■ **Entries provided**:
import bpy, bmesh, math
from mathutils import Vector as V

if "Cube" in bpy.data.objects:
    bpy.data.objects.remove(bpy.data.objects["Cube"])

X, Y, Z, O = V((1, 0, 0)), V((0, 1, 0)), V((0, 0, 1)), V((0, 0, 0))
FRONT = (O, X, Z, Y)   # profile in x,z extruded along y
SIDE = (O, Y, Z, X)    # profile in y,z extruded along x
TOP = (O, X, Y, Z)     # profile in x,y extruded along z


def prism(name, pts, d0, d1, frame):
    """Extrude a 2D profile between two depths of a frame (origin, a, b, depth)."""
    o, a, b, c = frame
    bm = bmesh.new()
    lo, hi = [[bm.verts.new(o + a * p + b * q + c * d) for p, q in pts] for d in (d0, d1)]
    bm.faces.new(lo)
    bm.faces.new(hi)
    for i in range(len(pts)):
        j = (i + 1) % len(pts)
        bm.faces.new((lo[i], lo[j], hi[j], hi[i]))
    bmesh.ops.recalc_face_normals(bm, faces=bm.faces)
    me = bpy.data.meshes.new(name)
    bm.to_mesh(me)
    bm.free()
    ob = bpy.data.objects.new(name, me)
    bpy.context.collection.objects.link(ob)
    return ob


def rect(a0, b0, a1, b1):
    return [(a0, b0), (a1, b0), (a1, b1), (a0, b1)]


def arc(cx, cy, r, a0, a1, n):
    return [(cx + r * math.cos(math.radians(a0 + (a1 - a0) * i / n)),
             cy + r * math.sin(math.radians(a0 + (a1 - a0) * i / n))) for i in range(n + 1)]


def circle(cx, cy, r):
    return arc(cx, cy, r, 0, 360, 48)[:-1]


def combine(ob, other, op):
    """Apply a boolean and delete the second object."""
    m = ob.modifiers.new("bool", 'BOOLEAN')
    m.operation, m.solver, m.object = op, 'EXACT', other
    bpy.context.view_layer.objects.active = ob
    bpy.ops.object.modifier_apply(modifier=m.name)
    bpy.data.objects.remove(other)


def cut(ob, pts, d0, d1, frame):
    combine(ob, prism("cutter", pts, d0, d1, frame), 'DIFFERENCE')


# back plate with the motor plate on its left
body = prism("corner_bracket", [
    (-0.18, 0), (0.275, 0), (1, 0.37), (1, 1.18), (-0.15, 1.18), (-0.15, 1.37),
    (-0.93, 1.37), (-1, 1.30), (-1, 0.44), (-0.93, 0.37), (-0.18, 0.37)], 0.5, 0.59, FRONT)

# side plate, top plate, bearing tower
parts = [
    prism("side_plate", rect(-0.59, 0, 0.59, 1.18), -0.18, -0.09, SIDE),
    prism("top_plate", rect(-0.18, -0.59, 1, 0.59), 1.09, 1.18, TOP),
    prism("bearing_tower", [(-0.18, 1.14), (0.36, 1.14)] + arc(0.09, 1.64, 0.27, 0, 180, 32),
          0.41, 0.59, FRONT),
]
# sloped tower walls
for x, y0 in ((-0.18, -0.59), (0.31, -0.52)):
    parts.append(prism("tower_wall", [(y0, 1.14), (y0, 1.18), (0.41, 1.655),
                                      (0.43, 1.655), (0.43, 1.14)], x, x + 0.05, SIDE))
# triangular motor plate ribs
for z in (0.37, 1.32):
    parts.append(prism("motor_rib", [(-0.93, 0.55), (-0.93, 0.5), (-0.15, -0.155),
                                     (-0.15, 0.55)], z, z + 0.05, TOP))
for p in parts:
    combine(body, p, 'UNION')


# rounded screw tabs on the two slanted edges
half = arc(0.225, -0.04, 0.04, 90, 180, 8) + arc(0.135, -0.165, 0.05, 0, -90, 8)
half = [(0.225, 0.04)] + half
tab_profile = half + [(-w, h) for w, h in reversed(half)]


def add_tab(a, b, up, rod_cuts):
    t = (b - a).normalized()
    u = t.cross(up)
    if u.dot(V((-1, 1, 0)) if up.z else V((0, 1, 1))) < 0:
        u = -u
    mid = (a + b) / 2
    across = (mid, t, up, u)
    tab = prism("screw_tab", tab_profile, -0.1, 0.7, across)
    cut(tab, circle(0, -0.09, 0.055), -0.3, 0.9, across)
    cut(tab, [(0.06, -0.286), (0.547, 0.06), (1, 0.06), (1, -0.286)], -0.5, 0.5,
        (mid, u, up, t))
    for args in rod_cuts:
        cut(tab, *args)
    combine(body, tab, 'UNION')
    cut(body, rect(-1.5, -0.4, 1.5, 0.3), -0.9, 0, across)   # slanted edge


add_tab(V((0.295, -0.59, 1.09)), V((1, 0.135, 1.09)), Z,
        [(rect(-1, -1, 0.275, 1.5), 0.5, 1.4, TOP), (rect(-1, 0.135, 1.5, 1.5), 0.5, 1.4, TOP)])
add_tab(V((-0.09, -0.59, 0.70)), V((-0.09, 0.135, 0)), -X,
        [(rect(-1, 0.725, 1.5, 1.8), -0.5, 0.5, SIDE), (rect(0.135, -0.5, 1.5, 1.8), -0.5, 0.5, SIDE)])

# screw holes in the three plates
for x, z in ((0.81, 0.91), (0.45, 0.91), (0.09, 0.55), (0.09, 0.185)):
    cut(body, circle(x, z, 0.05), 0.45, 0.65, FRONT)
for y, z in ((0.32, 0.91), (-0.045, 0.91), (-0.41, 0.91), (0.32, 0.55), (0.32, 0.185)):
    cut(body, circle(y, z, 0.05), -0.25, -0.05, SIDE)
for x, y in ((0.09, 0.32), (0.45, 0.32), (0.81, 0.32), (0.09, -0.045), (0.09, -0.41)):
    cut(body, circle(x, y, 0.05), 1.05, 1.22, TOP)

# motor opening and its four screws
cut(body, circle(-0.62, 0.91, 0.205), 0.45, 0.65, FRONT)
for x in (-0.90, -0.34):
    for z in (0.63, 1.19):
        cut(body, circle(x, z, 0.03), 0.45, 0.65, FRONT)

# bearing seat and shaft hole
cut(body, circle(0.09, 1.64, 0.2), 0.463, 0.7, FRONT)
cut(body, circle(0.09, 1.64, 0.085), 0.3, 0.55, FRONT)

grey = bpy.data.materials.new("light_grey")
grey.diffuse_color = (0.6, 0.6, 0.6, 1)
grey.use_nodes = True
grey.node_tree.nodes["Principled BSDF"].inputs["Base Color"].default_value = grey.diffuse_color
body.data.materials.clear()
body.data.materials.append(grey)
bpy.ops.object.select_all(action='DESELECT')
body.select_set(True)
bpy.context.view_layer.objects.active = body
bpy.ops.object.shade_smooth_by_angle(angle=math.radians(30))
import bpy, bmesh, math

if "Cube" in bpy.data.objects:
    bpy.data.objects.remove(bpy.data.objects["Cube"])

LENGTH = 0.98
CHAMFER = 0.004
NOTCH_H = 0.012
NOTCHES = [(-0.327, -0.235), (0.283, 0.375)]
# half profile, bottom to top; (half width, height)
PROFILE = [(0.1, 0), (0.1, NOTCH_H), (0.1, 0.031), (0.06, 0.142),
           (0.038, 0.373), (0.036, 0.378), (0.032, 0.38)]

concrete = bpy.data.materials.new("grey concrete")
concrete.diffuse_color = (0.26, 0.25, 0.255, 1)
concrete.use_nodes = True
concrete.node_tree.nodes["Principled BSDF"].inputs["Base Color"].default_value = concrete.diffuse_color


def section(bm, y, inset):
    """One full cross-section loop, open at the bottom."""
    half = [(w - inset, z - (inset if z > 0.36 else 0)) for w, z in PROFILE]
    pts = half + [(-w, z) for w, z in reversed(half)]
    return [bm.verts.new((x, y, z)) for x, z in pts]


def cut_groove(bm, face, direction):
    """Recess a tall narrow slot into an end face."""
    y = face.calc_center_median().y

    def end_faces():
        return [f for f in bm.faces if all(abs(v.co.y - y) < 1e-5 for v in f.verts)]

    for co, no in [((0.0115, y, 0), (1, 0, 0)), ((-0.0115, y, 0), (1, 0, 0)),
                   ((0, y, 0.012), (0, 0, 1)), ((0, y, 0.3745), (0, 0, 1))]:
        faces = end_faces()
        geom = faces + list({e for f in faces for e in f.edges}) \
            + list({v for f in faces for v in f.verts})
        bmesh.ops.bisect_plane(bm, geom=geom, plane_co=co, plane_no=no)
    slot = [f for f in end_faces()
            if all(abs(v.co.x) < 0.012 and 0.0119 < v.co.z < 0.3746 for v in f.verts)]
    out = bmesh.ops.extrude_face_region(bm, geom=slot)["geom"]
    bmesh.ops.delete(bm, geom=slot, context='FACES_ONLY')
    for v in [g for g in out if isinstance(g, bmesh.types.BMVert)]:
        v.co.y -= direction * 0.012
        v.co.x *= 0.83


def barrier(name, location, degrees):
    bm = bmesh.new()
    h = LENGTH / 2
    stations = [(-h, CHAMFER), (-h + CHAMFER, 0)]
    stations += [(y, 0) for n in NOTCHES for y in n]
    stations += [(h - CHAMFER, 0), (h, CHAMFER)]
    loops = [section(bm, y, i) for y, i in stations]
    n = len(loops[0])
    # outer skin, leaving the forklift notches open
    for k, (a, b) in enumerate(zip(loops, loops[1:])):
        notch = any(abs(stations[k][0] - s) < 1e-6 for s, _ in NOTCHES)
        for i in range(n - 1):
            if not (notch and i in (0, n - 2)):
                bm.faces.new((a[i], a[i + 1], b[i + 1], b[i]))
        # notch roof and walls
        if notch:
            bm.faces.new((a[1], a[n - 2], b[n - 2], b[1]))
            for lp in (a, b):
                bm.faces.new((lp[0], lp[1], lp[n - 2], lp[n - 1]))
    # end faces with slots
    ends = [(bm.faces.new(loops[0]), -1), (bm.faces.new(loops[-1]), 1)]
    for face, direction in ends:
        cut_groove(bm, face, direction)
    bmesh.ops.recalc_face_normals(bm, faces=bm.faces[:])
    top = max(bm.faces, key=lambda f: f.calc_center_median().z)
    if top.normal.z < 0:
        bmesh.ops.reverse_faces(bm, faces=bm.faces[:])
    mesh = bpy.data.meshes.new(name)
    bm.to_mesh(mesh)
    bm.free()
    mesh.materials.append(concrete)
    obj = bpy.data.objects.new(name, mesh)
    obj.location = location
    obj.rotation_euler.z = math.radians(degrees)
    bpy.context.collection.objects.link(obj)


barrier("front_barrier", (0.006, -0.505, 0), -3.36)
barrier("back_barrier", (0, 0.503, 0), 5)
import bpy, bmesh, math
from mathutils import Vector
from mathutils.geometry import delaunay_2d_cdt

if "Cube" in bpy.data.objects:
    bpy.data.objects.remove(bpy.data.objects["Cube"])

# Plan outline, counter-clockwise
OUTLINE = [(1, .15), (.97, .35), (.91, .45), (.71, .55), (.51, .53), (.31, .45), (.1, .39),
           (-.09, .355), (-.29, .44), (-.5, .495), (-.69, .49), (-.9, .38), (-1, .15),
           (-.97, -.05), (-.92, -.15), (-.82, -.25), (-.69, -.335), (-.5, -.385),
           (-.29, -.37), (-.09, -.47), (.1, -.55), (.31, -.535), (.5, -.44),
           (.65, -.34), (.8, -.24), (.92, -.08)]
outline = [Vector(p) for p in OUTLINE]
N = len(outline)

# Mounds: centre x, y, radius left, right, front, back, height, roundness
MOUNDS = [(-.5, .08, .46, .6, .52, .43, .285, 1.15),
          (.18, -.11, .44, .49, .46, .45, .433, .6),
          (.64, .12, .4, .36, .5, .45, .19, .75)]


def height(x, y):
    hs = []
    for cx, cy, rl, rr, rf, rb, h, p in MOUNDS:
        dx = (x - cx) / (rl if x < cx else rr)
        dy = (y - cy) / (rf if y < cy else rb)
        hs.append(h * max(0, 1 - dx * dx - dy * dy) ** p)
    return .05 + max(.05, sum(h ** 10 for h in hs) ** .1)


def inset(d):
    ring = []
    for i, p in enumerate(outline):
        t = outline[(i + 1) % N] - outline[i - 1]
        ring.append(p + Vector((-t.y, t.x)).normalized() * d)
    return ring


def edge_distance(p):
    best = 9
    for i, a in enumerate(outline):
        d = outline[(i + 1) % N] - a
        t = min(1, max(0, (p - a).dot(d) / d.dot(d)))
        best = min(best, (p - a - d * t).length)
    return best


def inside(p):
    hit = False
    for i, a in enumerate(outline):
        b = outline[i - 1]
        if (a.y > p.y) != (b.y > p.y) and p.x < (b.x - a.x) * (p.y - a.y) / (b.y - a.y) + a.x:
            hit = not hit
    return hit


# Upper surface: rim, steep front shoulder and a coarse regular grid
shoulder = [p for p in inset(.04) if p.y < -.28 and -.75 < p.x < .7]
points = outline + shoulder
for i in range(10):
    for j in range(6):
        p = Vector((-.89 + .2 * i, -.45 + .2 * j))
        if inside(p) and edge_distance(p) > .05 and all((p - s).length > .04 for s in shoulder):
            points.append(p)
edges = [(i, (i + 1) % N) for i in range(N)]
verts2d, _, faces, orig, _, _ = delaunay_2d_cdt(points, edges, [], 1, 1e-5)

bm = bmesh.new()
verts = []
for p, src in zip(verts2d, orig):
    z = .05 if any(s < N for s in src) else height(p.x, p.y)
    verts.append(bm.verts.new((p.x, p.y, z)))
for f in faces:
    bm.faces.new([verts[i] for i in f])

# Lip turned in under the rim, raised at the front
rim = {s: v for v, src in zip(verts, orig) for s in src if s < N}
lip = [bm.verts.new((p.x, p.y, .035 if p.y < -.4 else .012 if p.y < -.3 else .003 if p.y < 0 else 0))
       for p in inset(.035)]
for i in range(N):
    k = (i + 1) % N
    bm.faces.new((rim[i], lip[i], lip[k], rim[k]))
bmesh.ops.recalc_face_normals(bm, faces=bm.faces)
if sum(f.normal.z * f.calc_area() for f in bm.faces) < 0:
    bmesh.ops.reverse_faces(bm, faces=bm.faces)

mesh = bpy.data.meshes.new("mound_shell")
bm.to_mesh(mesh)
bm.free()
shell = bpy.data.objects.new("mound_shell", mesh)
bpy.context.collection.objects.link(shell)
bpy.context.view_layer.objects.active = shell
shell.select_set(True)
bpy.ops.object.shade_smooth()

■ **What to do**: Copy out the lines of the records above in which the string "parts" appears.

■ **Written solution**:
parts = [
    parts.append(prism("tower_wall", [(y0, 1.14), (y0, 1.18), (0.41, 1.655),
    parts.append(prism("motor_rib", [(-0.93, 0.55), (-0.93, 0.5), (-0.15, -0.155),
for p in parts:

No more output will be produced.